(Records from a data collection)
*** Block opens ***
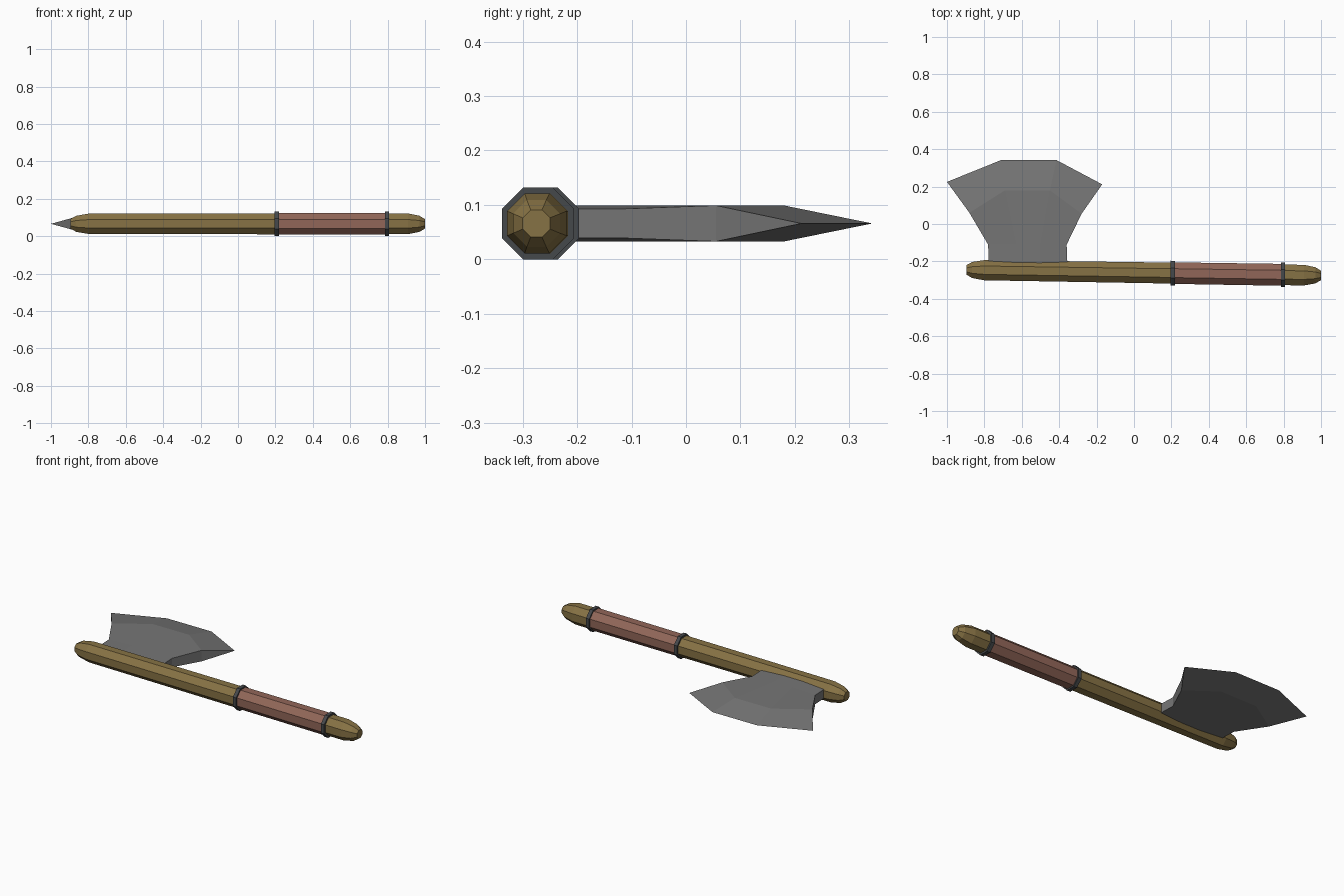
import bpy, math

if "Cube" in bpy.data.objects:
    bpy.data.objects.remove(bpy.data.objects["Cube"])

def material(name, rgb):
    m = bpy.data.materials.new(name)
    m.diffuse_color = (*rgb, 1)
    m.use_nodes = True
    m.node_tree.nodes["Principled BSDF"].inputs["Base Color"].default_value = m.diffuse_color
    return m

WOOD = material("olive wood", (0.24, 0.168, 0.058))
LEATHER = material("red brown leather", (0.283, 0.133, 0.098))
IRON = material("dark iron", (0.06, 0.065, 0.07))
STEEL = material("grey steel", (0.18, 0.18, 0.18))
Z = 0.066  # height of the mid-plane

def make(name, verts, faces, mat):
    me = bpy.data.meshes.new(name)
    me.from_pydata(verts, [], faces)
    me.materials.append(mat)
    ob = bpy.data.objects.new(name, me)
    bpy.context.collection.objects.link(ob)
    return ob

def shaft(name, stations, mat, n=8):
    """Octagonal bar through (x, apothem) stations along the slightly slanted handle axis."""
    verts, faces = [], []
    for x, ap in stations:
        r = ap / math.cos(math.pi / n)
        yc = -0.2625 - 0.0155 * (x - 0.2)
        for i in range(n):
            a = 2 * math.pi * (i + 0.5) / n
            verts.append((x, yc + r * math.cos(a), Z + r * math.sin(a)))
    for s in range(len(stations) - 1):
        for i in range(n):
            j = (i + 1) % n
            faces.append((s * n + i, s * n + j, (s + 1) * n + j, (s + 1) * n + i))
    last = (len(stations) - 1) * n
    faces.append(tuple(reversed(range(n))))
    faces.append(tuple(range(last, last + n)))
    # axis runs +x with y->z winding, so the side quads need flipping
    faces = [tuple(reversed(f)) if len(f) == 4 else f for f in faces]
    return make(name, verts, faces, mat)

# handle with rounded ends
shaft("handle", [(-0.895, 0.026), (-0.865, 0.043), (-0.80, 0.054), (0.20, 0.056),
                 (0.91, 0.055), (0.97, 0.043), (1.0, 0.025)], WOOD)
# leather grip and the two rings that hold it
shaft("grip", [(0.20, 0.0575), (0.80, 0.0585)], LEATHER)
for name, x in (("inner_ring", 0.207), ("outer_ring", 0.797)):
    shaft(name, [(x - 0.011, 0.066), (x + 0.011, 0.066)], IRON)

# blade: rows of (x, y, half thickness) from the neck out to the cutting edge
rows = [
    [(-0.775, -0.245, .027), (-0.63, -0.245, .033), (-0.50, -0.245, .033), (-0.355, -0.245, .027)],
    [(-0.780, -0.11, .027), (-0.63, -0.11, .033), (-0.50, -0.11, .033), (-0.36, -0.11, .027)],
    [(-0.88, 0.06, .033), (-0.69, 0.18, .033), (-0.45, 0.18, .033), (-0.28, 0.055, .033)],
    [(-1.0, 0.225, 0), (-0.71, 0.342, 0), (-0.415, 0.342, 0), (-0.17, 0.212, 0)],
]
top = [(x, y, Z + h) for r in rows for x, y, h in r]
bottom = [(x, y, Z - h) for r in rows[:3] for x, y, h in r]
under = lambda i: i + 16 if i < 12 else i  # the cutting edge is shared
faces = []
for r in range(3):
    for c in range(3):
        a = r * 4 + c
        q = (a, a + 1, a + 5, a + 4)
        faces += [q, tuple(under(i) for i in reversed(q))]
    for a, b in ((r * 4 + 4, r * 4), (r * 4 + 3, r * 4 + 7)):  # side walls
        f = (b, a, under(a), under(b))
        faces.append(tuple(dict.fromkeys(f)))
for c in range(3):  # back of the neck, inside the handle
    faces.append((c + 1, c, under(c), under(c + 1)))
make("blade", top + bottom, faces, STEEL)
*** Block closes ***
*** Block opens ***
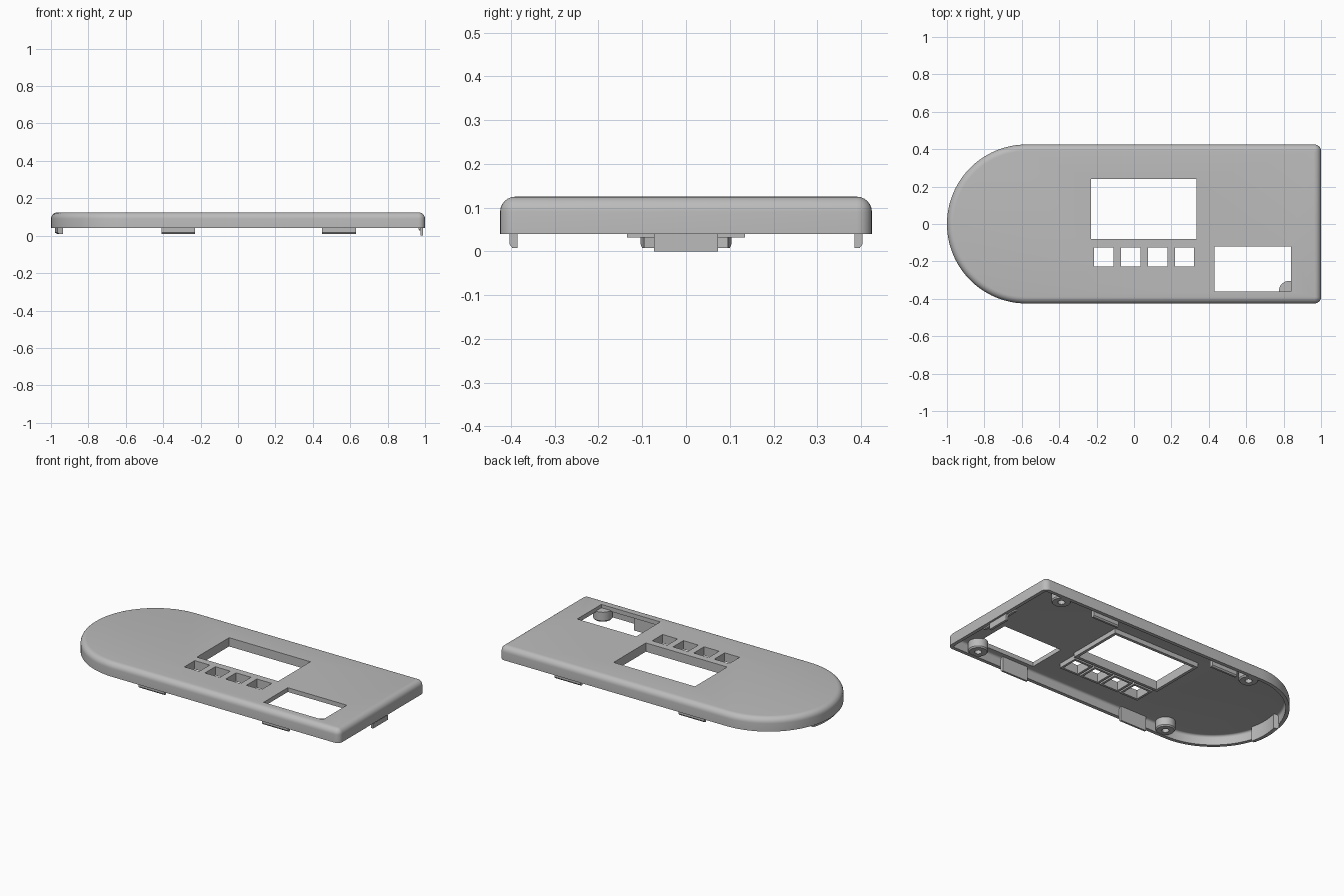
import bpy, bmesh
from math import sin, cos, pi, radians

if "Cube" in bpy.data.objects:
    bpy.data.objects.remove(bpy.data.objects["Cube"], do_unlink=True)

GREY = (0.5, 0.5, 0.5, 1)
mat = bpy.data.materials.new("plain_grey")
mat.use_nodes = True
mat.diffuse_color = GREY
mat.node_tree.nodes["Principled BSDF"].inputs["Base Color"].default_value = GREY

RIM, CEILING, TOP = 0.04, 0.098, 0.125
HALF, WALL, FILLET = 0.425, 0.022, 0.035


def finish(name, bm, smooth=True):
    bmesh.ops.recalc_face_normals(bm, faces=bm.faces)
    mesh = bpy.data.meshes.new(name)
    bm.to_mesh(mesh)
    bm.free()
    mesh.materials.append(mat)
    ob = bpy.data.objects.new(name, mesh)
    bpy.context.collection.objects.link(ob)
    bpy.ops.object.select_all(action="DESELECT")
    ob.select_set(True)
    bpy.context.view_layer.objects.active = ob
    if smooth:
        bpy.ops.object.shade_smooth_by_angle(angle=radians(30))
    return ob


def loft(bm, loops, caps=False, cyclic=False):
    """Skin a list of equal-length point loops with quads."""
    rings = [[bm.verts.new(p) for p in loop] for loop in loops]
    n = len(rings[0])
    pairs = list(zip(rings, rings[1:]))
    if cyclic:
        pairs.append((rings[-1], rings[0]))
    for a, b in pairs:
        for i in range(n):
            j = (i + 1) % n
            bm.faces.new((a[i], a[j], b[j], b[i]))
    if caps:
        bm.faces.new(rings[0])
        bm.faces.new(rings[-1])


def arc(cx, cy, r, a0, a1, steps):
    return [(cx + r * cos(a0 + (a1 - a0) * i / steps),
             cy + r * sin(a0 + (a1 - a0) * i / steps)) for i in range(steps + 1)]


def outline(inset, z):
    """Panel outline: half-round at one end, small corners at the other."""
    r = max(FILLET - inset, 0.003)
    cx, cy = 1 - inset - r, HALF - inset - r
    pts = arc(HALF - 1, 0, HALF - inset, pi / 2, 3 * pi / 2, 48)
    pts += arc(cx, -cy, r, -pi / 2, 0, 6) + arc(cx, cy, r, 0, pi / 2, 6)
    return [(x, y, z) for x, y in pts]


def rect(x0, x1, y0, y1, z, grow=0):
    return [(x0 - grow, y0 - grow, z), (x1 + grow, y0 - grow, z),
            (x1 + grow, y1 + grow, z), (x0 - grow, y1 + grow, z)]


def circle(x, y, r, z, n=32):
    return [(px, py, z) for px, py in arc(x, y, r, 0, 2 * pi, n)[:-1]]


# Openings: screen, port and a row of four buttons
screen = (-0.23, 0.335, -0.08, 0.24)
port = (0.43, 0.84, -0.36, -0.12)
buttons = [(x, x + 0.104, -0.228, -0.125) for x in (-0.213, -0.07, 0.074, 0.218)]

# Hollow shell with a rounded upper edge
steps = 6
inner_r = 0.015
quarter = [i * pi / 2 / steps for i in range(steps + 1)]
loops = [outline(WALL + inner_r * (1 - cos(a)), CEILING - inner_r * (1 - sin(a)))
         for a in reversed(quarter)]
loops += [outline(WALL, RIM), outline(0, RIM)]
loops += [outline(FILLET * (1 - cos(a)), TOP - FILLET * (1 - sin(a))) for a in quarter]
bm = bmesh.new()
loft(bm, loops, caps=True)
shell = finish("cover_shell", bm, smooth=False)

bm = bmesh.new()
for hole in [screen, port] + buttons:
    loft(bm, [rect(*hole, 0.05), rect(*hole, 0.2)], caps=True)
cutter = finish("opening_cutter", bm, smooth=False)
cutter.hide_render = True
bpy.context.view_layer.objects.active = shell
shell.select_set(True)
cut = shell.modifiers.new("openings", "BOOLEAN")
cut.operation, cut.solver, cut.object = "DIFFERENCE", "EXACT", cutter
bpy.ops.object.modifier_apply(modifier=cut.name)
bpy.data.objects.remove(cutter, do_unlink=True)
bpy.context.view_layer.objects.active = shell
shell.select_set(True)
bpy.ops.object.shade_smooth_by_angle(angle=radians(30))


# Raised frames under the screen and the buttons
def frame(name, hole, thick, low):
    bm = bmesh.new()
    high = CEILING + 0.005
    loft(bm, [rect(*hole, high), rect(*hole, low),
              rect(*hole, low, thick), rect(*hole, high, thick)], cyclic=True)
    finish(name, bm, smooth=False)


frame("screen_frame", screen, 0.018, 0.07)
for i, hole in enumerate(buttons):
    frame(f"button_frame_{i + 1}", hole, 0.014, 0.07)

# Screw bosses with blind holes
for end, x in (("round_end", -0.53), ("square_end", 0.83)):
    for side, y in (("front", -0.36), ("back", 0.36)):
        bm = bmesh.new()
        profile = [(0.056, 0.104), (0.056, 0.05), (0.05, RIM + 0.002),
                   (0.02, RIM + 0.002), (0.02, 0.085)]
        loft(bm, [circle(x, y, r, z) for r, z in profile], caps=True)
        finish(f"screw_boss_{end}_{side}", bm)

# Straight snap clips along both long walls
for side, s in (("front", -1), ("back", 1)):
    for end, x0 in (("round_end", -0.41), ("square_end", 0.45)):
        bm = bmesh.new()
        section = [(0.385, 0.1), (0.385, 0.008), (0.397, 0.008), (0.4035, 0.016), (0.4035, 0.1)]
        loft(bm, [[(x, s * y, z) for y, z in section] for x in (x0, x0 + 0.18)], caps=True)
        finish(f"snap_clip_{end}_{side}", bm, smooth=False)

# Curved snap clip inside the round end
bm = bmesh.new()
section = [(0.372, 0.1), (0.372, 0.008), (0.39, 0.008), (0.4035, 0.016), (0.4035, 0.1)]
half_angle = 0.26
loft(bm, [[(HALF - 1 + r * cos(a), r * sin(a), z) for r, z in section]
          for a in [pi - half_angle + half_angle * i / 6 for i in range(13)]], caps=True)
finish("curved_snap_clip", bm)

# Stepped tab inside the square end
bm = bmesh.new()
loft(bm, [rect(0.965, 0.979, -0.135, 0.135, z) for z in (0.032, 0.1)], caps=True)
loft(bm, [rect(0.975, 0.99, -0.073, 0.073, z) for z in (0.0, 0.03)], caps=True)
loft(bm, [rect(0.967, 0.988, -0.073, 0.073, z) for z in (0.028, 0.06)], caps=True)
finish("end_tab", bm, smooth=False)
*** Block closes ***
(EXERCISE INSTRUCTIONS):
The answer is the run of lines above from the line containing "import bpy, math" through the line containing "m.use_nodes = True", copied exactly and alone.

(WRITTEN SOLUTION):
import bpy, math

if "Cube" in bpy.data.objects:
    bpy.data.objects.remove(bpy.data.objects["Cube"])

def material(name, rgb):
    m = bpy.data.materials.new(name)
    m.diffuse_color = (*rgb, 1)
    m.use_nodes = True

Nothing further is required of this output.